The Irish government has unveiled a 20-year national development plan to create more balanced growth.
Drawn up by planners in the Department of the Environment, the so-called Spatial Development Strategy provides a planning framework that targets nine areas for large-scale economic growth.

These areas include the five leading cities (Dublin, Waterford, Cork, Limerick and Galway) as well as the Letterkenny, Sligo, and Dundalk districts. The ninth target is based around Mullingar, Tullamore and Athlone. The last four areas have been targeted in a bid to create a growth corridor in the west of Ireland, though most economic development is expected to take place along the east coast.

The areas listed will be earmarked for public investment, and planning authorities will be required to ensure that their plans conform. Sectors that will benefit from public spending include housing, roads and railways.

The government decided to introduce the strategy to distribute growth more evenly.
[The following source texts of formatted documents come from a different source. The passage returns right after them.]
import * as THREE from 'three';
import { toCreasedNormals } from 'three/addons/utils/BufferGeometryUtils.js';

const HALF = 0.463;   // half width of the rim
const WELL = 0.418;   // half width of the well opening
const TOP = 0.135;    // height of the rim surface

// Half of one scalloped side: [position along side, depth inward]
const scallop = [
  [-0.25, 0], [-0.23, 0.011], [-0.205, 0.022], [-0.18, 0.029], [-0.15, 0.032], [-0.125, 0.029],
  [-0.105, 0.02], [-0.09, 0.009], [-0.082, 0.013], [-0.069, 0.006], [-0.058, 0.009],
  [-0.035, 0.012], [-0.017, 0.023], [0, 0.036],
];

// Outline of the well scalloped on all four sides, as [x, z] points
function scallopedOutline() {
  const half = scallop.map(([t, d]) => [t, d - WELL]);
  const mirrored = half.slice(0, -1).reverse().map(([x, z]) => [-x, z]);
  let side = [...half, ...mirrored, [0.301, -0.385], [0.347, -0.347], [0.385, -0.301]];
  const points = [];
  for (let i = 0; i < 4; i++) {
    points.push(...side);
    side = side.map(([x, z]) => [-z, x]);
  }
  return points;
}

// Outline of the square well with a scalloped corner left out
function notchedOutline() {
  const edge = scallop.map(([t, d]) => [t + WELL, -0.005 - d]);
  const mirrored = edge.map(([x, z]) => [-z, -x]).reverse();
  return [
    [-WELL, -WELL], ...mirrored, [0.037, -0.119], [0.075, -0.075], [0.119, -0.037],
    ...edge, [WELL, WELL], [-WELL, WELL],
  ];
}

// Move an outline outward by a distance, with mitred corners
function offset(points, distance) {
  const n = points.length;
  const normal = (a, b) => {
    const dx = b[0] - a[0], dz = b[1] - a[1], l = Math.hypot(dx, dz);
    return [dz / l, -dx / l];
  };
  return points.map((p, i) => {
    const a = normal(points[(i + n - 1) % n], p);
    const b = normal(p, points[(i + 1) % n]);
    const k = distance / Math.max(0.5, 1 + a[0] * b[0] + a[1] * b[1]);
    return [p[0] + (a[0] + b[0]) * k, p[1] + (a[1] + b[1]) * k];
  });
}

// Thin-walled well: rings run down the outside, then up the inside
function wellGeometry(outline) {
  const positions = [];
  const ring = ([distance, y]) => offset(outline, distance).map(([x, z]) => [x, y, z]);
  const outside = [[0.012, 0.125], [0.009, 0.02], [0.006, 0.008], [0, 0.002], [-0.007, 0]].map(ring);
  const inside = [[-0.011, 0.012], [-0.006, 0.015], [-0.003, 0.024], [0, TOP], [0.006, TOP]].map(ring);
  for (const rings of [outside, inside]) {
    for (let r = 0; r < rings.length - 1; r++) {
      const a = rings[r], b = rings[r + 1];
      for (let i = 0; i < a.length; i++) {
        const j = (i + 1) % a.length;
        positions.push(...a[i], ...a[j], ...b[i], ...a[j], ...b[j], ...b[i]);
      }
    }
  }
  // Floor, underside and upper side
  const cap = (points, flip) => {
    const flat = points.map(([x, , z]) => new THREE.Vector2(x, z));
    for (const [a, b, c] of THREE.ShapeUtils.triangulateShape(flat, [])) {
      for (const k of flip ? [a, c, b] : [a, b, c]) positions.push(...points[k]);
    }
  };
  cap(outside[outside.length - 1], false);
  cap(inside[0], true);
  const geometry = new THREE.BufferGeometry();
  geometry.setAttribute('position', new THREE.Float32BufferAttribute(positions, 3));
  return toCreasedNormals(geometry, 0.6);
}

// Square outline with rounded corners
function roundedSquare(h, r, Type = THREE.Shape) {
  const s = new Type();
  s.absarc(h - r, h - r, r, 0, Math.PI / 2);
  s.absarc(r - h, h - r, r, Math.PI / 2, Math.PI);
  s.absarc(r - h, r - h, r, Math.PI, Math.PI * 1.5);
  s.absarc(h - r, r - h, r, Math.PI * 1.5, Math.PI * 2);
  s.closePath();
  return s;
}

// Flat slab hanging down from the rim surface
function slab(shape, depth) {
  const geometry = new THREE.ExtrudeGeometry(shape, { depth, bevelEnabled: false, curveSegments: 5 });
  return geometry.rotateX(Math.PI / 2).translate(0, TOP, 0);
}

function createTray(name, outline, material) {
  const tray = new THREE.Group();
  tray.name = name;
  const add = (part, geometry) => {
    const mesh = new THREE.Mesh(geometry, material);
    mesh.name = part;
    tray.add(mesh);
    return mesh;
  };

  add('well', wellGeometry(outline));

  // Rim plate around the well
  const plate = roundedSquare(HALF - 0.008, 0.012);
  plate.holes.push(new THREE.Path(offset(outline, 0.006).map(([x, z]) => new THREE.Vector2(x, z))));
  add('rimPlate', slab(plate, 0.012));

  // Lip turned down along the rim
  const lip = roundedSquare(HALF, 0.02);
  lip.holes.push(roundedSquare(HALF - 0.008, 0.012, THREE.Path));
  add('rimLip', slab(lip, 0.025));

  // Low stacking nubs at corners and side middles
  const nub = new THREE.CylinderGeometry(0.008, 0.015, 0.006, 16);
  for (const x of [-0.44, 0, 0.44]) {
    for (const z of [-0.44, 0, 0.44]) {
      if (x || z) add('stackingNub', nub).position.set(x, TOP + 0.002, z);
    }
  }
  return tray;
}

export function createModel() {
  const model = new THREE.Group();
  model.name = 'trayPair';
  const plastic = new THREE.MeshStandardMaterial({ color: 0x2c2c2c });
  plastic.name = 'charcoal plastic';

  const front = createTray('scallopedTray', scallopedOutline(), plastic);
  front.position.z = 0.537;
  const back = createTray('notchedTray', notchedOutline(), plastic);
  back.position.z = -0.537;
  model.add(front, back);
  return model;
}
Prime minister Bertie Ahern said: “Three-quarters of the projected population increase of half a million in the next 20 years will happen in or around the greater Dublin area [if the strategy is not put in place].”

Nine smaller-scale hubs have also been earmarked for growth. These are medium-sized towns that can support employment in the nine target areas.